__DATA FOR THIS TASK__
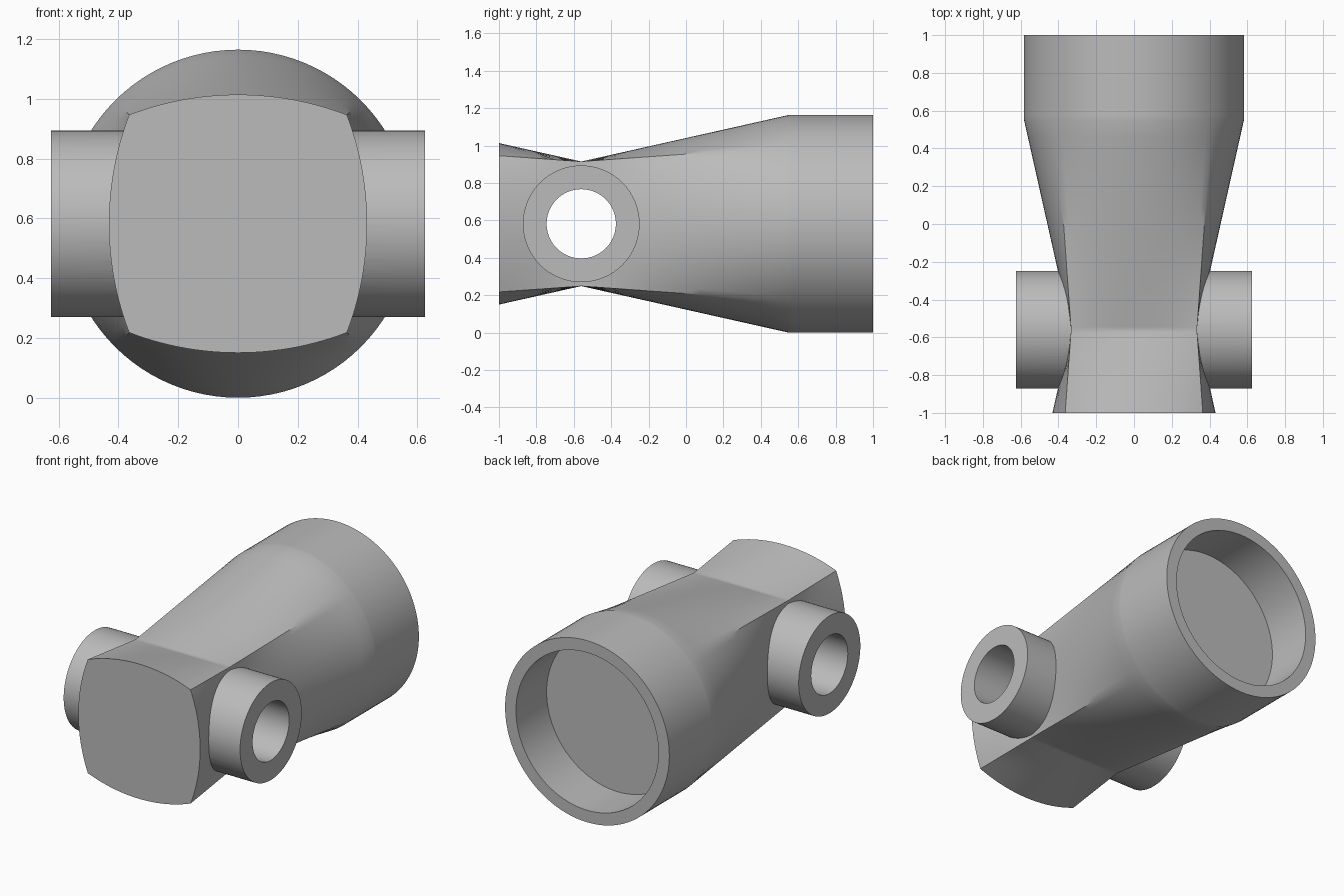
import bpy, bmesh
from math import sin, cos, pi, radians
from mathutils import Matrix

if "Cube" in bpy.data.objects:
    bpy.data.objects.remove(bpy.data.objects["Cube"])

SIDES = 96
RADIUS = 0.582          # round rear end
NECK = 0.333            # half width of the square waist
NECK_Y, ROUND_Y = -0.56, 0.55
CENTRE_Z = RADIUS

grey = bpy.data.materials.new("mid grey")
grey.use_nodes = True
grey.diffuse_color = (0.5, 0.5, 0.5, 1)
grey.node_tree.nodes["Principled BSDF"].inputs["Base Color"].default_value = (0.5, 0.5, 0.5, 1)


def add_object(name, bm):
    bmesh.ops.recalc_face_normals(bm, faces=bm.faces)
    mesh = bpy.data.meshes.new(name)
    bm.to_mesh(mesh)
    bm.free()
    mesh.materials.append(grey)
    obj = bpy.data.objects.new(name, mesh)
    bpy.context.collection.objects.link(obj)
    return obj


def cylinder(name, radius, length, centre, axis):
    bm = bmesh.new()
    turn = Matrix.Rotation(radians(90), 4, "Y" if axis == "X" else "X")
    bmesh.ops.create_cone(bm, cap_ends=True, segments=SIDES, radius1=radius,
                          radius2=radius, depth=length,
                          matrix=Matrix.Translation(centre) @ turn)
    return add_object(name, bm)


def section_point(i, blend):
    """Point on a section that changes from square (0) to circle (1)."""
    quarter, step = divmod(i, SIDES // 4)
    f = step / (SIDES // 4)
    a = -pi / 4 + f * pi / 2
    u = NECK + (RADIUS * cos(a) - NECK) * blend
    side = NECK * (2 * f - 1)
    v = side + (RADIUS * sin(a) - side) * blend
    q = quarter * pi / 2
    return u * cos(q) - v * sin(q), u * sin(q) + v * cos(q)


# Lofted body: flared front, square waist, round rear
stations = [-1, -0.85, -0.7, -0.575, NECK_Y, -0.545]
stations += [-0.4 + 0.095 * k for k in range(10)] + [ROUND_Y, 0.57, 1]
bm = bmesh.new()
rings = []
for y in stations:
    t = min(abs(y - NECK_Y) / (ROUND_Y - NECK_Y), 1)
    points = [section_point(i, t) for i in range(SIDES)]
    rings.append([bm.verts.new((x, y, CENTRE_Z + z)) for x, z in points])
for a, b in zip(rings, rings[1:]):
    for i in range(SIDES):
        j = (i + 1) % SIDES
        bm.faces.new((a[i], a[j], b[j], b[i]))
bm.faces.new(rings[0])
bm.faces.new(rings[-1])
body = add_object("pivot_body", bm)

# Side bosses, cross bore and rear socket
pivot = (0, NECK_Y, CENTRE_Z)
tools = [
    (cylinder("side_bosses", 0.312, 1.25, pivot, "X"), "UNION"),
    (cylinder("cross_bore", 0.185, 1.6, pivot, "X"), "DIFFERENCE"),
    (cylinder("rear_socket", 0.505, 0.62, (0, 1, CENTRE_Z), "Y"), "DIFFERENCE"),
]
bpy.context.view_layer.objects.active = body
for tool, operation in tools:
    mod = body.modifiers.new(tool.name, "BOOLEAN")
    mod.object = tool
    mod.operation = operation
    mod.solver = "EXACT"
    bpy.ops.object.modifier_apply(modifier=mod.name)
    bpy.data.objects.remove(tool)

for obj in bpy.context.selected_objects:
    obj.select_set(False)
body.select_set(True)
bpy.ops.object.shade_smooth_by_angle(angle=radians(30))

__ASSIGNED TASK__
Taking the lines above one at a time, give the number of them that contain the string "rings". Add nothing else.

__TASK OUTPUT__
5